One number is the whole answer: the tally of lines in the records below that contain "wobble".

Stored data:
[Start of Attachment]

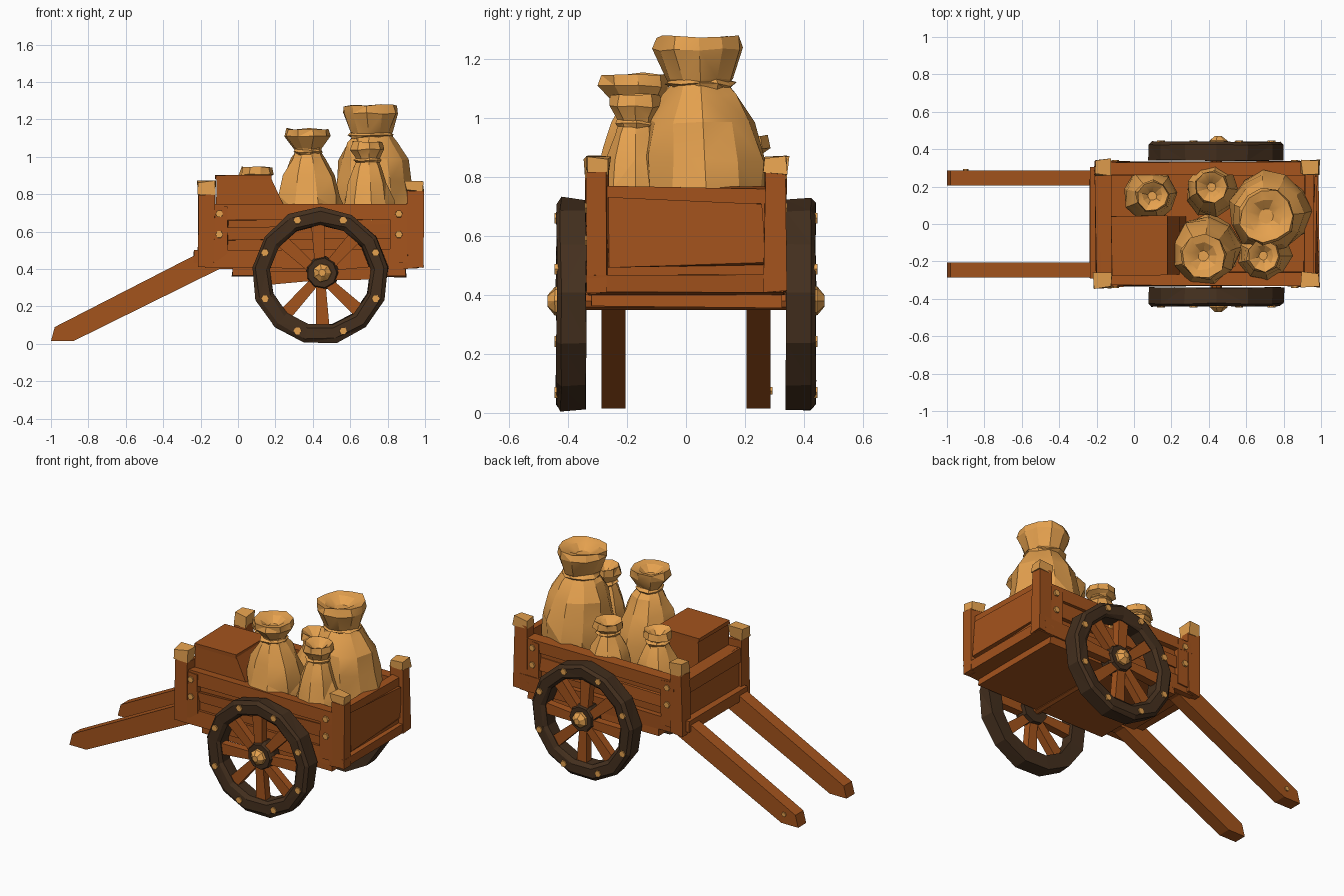
import bpy, bmesh, math, random
from mathutils import Vector

if "Cube" in bpy.data.objects:
    bpy.data.objects.remove(bpy.data.objects["Cube"])

random.seed(11)


def material(name, rgb):
    m = bpy.data.materials.new(name)
    m.diffuse_color = (*rgb, 1)
    m.use_nodes = True
    m.node_tree.nodes["Principled BSDF"].inputs["Base Color"].default_value = m.diffuse_color
    return m


WOOD = material("brown wood", (0.37, 0.087, 0.012))
DARK = material("dark wheel wood", (0.058, 0.029, 0.013))
TAN = material("tan sackcloth", (0.79, 0.36, 0.078))


def finish(name, bm, mats):
    bmesh.ops.recalc_face_normals(bm, faces=bm.faces)
    me = bpy.data.meshes.new(name)
    bm.to_mesh(me)
    bm.free()
    ob = bpy.data.objects.new(name, me)
    bpy.context.collection.objects.link(ob)
    for m in mats:
        me.materials.append(m)
    return ob


def box(name, x, y, z, mat=WOOD, wobble=0.006):
    """Slightly uneven hewn plank between the given ranges."""
    bm = bmesh.new()
    bmesh.ops.create_cube(bm, size=1)
    for v in bm.verts:
        v.co = [r[0] + (c + 0.5) * (r[1] - r[0]) + random.uniform(-wobble, wobble)
                for c, r in zip(v.co, (x, y, z))]
    return finish(name, bm, [mat])


def prism(name, outline, y0, y1, mat=WOOD):
    """Side outline in x/z, given thickness along y."""
    bm = bmesh.new()
    f = bm.faces.new([bm.verts.new((x, y0, z)) for x, z in outline])
    new = bmesh.ops.extrude_face_region(bm, geom=[f])["geom"]
    for v in new:
        if isinstance(v, bmesh.types.BMVert):
            v.co.y = y1
    return finish(name, bm, [mat])


def lathe(name, profile, n, place, mat, loop=False, jitter=0.0, phase=0.0):
    """Turn (radius, height) points; place maps local a, b, height to world."""
    bm = bmesh.new()
    rings = []
    for r, h in profile:
        ring = []
        for i in range(n):
            t = phase + math.tau * i / n
            k = r * (1 + random.uniform(-jitter, jitter))
            hh = h + r * random.uniform(-jitter, jitter) * 0.6
            ring.append(bm.verts.new(place(k * math.cos(t), k * math.sin(t), hh)))
        rings.append(ring)
    pairs = list(zip(rings, rings[1:] + rings[:1]))
    for a, b in (pairs if loop else pairs[:-1]):
        for i in range(n):
            j = (i + 1) % n
            bm.faces.new((a[i], a[j], b[j], b[i]))
    if not loop:
        bm.faces.new(rings[0])
        bm.faces.new(rings[-1])
    if jitter:
        bmesh.ops.triangulate(bm, faces=bm.faces)
    return finish(name, bm, [mat])


def bolt(name, x, y, z, side, r=0.021):
    lathe(name, [(r, -0.01), (r * 0.95, 0.006)], 6,
          lambda a, b, h: (x + a, y + side * h, z + b), TAN)


# Cart bed: underframe, floor and end walls
box("underframe", (-0.03, 0.90), (-0.325, 0.325), (0.36, 0.42))
box("floor", (-0.17, 0.95), (-0.29, 0.29), (0.42, 0.50))
box("rear_sill", (0.88, 0.99), (-0.335, 0.335), (0.405, 0.47))
box("tailgate", (0.91, 0.962), (-0.28, 0.28), (0.44, 0.765))
box("tailgate_plank", (0.955, 0.978), (-0.27, 0.26), (0.50, 0.72), wobble=0.014)
box("front_wall", (-0.19, -0.14), (-0.28, 0.28), (0.44, 0.745))
box("front_rail", (-0.205, -0.12), (-0.28, 0.28), (0.66, 0.745))
box("front_crossbeam", (-0.24, -0.13), (-0.29, 0.30), (0.43, 0.50))

for s, tag in ((-1, "right"), (1, "left")):
    # Side walls built of planks and rails
    box("side_wall_" + tag, (-0.17, 0.94), (s * 0.27, s * 0.305), (0.42, 0.735))
    box("top_rail_" + tag, (-0.18, 0.95), (s * 0.26, s * 0.33), (0.665, 0.745))
    box("middle_plank_" + tag, (-0.13, 0.90), (s * 0.29, s * 0.318), (0.56, 0.63), wobble=0.014)
    box("bottom_rail_" + tag, (-0.18, 0.95), (s * 0.27, s * 0.33), (0.41, 0.50), wobble=0.01)
    for x in (-0.10, 0.86):
        box("side_batten", (x - 0.045, x + 0.045), (s * 0.30, s * 0.332), (0.44, 0.735))
        for z in (0.695, 0.585):
            bolt("side_bolt", x, s * 0.337, z, s)

    # Corner posts with pale tops
    for x0, x1, cap in ((-0.21, -0.125, 0.065), (0.90, 0.99, 0.045)):
        box("corner_post", (x0, x1), (s * 0.265, s * 0.34), (0.41, 0.865 - cap))
        box("post_cap", (x0 - 0.002, x1 + 0.002), (s * 0.263, s * 0.342),
            (0.86 - cap, 0.868), TAN, 0.009)

    # Pull handles sloping down to the ground
    prism("pull_handle_" + tag, [(-1, 0.015), (-0.88, 0.015), (-0.10, 0.40), (0.02, 0.40),
                                 (-0.05, 0.49), (-0.20, 0.49), (-0.98, 0.09)], s * 0.205, s * 0.287)

    # Wheel rim, hub and pale hub cap
    cx, cz = 0.44, 0.365

    def on_wheel(a, b, h, s=s):
        return (cx + a, s * h, cz + b)

    lathe("wheel_rim_" + tag, [(0.362, 0.34), (0.366, 0.425), (0.345, 0.44), (0.29, 0.438),
                               (0.27, 0.42), (0.27, 0.34)], 13, on_wheel, DARK,
          loop=True, jitter=0.015, phase=0.12)
    lathe("wheel_hub_" + tag, [(0.088, 0.34), (0.092, 0.40), (0.078, 0.43)], 9,
          lambda a, b, h: on_wheel(a + 0.01, b + 0.015, h), DARK, jitter=0.03)
    lathe("hub_cap_" + tag, [(0.052, 0.42), (0.05, 0.445), (0.02, 0.47)], 7,
          lambda a, b, h: on_wheel(a + 0.01, b + 0.015, h), TAN, jitter=0.04)

    # Rim bolts, with spokes half a step between them
    for i in range(8):
        t = math.tau * i / 8 + 0.05
        u = math.tau * (i + 0.5) / 8
        d, p = Vector((math.cos(t), math.sin(t))), Vector((-math.sin(t), math.cos(t)))
        outline = [d * r + p * w for r, w in ((0.05, -0.026), (0.29, -0.036), (0.29, 0.036), (0.05, 0.026))]
        prism("spoke", [(cx + q.x, cz + q.y) for q in outline], s * 0.365, s * 0.415)
        bolt("rim_bolt", cx + math.cos(u) * 0.32, s * 0.441, cz + math.sin(u) * 0.32, s, 0.022)

# Axle under the bed and peg on one handle
lathe("axle", [(0.03, -0.36), (0.03, 0.36)], 8, lambda a, b, h: (0.44 + a, h, 0.38 + b), WOOD)
bolt("handle_peg", -0.90, 0.288, 0.075, 1, 0.016)

# Crate with a sloping rear face and raised lid edge
prism("crate", [(-0.12, 0.48), (0.28, 0.48), (0.245, 0.74), (0.175, 0.89), (-0.115, 0.89)], -0.27, 0.04)
box("crate_lid", (-0.12, 0.177), (-0.275, 0.043), (0.88, 0.902), wobble=0.003)

ROUND = [(0.84, 0), (0.97, 0.18), (1.02, 0.42), (1.0, 0.60), (0.86, 0.80), (0.60, 0.94)]
PEAR = [(0.98, 0), (1.04, 0.22), (1.05, 0.42), (0.97, 0.56), (0.79, 0.76), (0.56, 0.93)]


def sack(name, x, y, r, neck_z, top_z, neck_r, mouth_r, lean=(0, 0), n=9, body=ROUND):
    """Tied sack: full belly, pinched neck and crumpled flared mouth."""
    base = 0.49
    h = neck_z - base
    profile = [(r * k, base + h * f) for k, f in body]
    profile += [(neck_r, neck_z), (neck_r * 1.08, neck_z + 0.02),
                (mouth_r, top_z - 0.04), (mouth_r * 0.92, top_z),
                (mouth_r * 0.62, top_z - 0.012), (neck_r * 0.4, top_z - 0.045)]

    def place(a, b, z):
        k = max(0, (z - base) / (top_z - base))
        return (x + a + lean[0] * k, y + b + lean[1] * k, z)

    ob = lathe(name, profile, n, place, TAN, jitter=0.085, phase=random.random())
    # Knotted cord around the neck
    lathe(name + "_tie", [(neck_r * 1.0, neck_z - 0.016), (neck_r * 1.25, neck_z),
                          (neck_r * 1.0, neck_z + 0.016)], n,
          lambda a, b, z: place(a, b, z), TAN, jitter=0.1)
    bpy.ops.object.select_all(action='DESELECT')
    ob.select_set(True)
    bpy.context.view_layer.objects.active = ob
    bpy.ops.object.shade_smooth_by_angle(angle=math.radians(20))


sack("large_sack", 0.74, 0.075, 0.21, 1.115, 1.275, 0.10, 0.152, (-0.035, -0.035), 11)
sack("tall_sack", 0.39, -0.12, 0.178, 1.025, 1.15, 0.07, 0.125, (-0.02, -0.055), 9, PEAR)
sack("rear_side_sack", 0.70, -0.16, 0.135, 0.98, 1.08, 0.06, 0.09, (-0.01, -0.01), 9, PEAR)
sack("small_front_sack", 0.08, 0.155, 0.132, 0.875, 0.945, 0.06, 0.09, (0.02, -0.005), 9, PEAR)
sack("small_side_sack", 0.415, 0.17, 0.132, 0.865, 0.94, 0.06, 0.09, (0.0, 0.03), 9, PEAR)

[End of Attachment]

THE ANSWER:
6